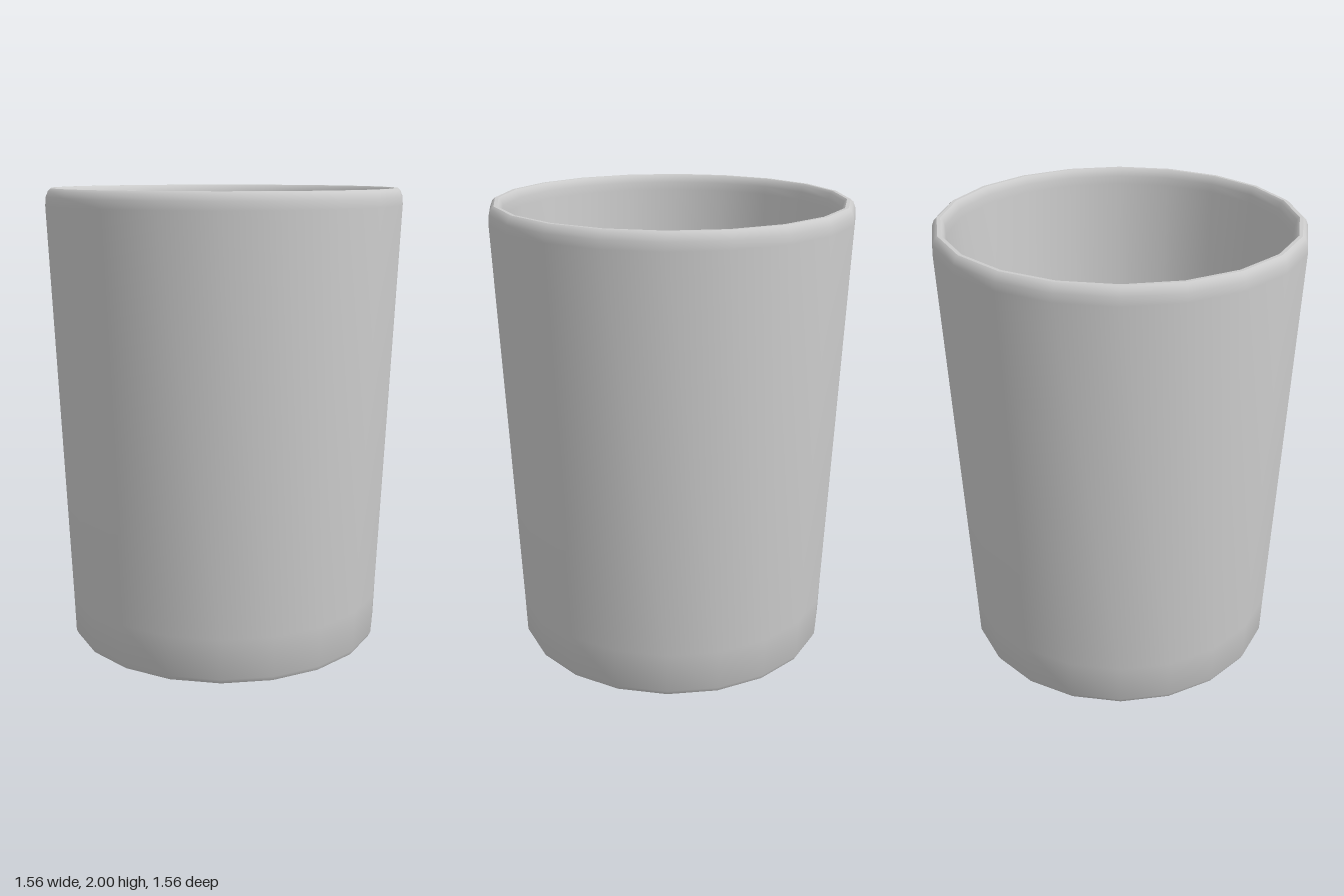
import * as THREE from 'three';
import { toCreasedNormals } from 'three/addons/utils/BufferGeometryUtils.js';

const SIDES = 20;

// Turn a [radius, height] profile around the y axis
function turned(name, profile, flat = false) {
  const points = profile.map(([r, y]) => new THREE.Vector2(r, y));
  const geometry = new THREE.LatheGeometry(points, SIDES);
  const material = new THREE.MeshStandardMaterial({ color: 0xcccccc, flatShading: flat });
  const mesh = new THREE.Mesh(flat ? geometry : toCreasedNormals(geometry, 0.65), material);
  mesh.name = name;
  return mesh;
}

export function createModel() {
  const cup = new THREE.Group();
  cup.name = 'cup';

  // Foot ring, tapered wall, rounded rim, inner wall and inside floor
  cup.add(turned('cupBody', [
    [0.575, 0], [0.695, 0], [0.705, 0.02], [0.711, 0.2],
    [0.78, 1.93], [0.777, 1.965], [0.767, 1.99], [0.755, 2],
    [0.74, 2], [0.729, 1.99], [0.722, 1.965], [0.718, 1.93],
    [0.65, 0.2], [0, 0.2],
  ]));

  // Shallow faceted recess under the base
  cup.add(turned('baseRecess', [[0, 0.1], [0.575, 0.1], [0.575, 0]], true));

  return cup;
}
--
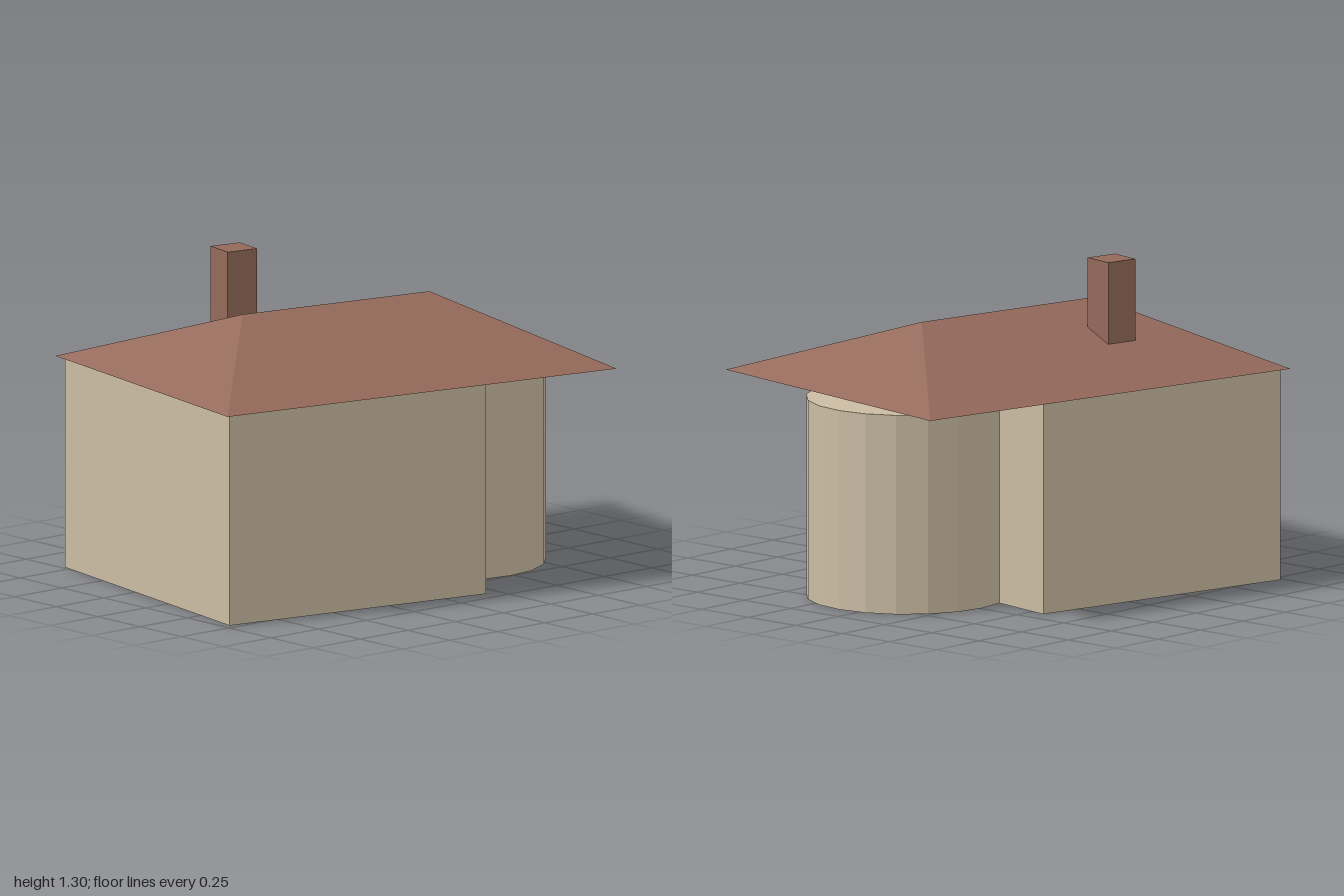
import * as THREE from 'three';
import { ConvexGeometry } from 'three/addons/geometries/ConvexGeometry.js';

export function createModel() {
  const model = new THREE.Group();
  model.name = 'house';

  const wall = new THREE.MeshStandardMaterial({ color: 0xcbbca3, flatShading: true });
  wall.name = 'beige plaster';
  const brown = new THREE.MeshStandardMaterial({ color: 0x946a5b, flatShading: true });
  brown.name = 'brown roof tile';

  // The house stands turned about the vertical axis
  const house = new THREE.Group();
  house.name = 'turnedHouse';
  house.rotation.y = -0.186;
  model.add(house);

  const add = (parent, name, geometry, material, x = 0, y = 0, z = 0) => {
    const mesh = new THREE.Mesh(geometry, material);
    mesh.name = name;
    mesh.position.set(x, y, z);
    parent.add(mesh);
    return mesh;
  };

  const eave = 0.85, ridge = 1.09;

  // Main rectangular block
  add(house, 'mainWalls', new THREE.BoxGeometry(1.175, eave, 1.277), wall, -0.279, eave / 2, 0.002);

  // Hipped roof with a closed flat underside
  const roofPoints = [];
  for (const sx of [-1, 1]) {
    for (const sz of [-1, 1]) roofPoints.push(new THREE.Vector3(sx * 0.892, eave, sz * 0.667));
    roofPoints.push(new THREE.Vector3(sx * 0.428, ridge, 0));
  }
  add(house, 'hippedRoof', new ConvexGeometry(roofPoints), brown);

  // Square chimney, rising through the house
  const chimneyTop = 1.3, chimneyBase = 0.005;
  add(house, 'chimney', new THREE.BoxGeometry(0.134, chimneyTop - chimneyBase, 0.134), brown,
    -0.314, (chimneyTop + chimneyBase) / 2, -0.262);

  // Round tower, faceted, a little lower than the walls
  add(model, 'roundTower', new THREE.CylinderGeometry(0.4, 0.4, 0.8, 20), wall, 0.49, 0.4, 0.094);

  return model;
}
...
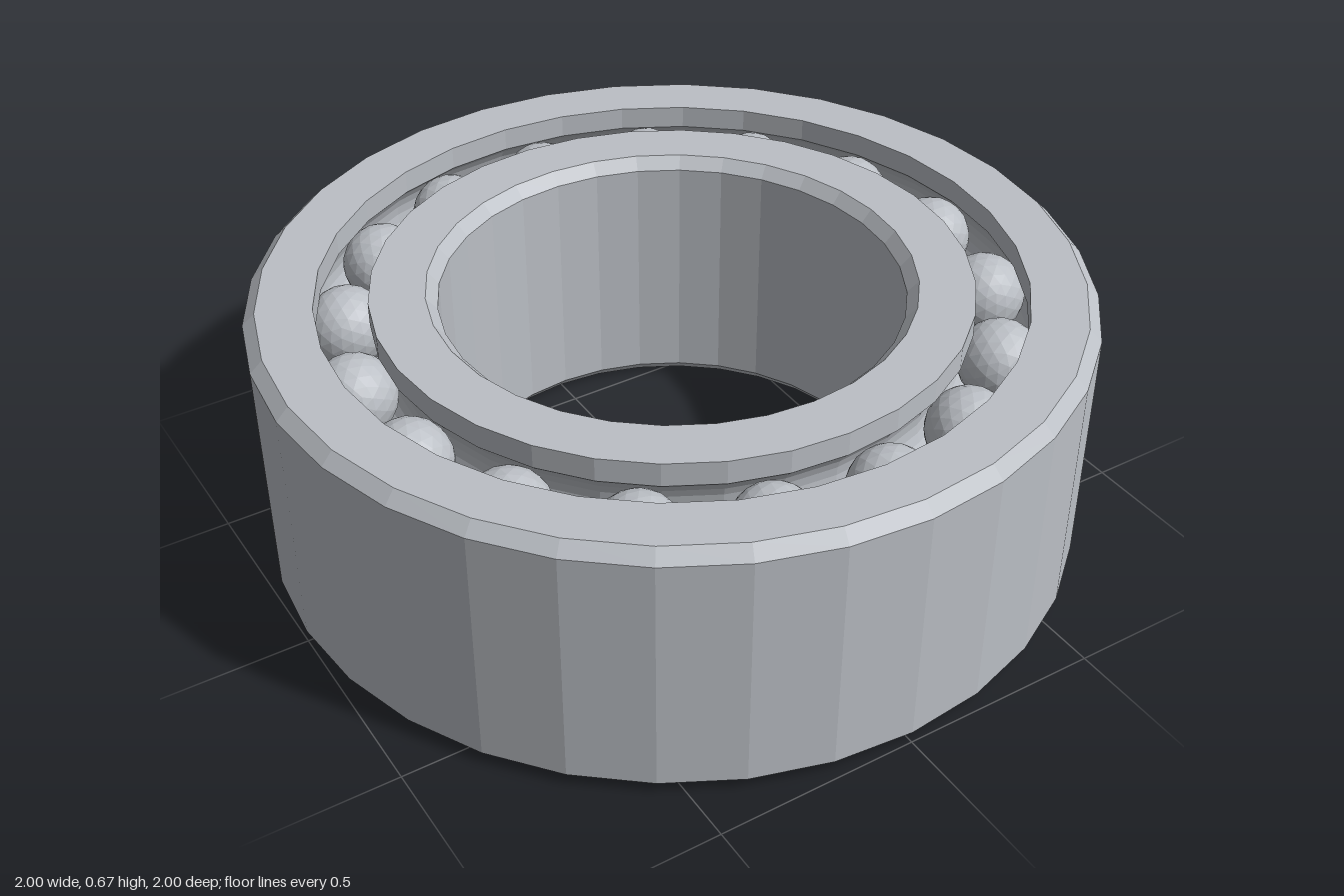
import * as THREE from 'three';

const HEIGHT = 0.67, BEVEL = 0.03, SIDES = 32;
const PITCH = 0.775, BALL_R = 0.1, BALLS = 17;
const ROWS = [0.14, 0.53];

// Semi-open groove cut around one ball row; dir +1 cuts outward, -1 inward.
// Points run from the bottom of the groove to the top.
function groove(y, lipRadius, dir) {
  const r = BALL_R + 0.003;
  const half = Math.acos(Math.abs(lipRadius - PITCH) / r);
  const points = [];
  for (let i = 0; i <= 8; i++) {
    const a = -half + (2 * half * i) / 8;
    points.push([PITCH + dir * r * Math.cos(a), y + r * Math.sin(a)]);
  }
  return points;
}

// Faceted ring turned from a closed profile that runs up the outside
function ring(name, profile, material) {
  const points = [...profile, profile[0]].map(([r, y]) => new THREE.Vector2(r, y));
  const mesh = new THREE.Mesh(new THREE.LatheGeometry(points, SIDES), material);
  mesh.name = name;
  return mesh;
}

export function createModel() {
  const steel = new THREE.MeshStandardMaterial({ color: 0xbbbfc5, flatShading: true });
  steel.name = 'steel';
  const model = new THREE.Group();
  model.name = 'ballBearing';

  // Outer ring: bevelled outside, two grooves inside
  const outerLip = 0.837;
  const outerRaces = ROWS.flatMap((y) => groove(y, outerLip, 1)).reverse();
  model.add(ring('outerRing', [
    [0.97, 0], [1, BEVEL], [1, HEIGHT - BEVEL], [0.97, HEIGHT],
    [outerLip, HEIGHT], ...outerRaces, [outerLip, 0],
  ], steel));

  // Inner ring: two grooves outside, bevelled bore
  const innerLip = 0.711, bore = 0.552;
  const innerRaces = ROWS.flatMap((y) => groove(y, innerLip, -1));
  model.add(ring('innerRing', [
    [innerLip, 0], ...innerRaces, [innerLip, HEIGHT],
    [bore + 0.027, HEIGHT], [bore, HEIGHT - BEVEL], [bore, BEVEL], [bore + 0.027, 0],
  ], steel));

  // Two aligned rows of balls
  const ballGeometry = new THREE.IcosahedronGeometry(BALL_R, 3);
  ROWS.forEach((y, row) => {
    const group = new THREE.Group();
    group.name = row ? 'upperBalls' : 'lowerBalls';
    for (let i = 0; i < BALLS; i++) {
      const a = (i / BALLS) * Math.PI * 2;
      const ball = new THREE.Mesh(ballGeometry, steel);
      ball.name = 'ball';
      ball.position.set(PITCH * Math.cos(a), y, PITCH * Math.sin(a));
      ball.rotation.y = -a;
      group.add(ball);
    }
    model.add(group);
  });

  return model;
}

§ Exercise:
In the listing above, find the line with "points.push([PITCH + dir" and the line with "[0.97, 0], [1, BEVEL], [1, HEIGHT". Output those two lines and every line between them, exactly as written.

§ Written response:
    points.push([PITCH + dir * r * Math.cos(a), y + r * Math.sin(a)]);
  }
  return points;
}

// Faceted ring turned from a closed profile that runs up the outside
function ring(name, profile, material) {
  const points = [...profile, profile[0]].map(([r, y]) => new THREE.Vector2(r, y));
  const mesh = new THREE.Mesh(new THREE.LatheGeometry(points, SIDES), material);
  mesh.name = name;
  return mesh;
}

export function createModel() {
  const steel = new THREE.MeshStandardMaterial({ color: 0xbbbfc5, flatShading: true });
  steel.name = 'steel';
  const model = new THREE.Group();
  model.name = 'ballBearing';

  // Outer ring: bevelled outside, two grooves inside
  const outerLip = 0.837;
  const outerRaces = ROWS.flatMap((y) => groove(y, outerLip, 1)).reverse();
  model.add(ring('outerRing', [
    [0.97, 0], [1, BEVEL], [1, HEIGHT - BEVEL], [0.97, HEIGHT],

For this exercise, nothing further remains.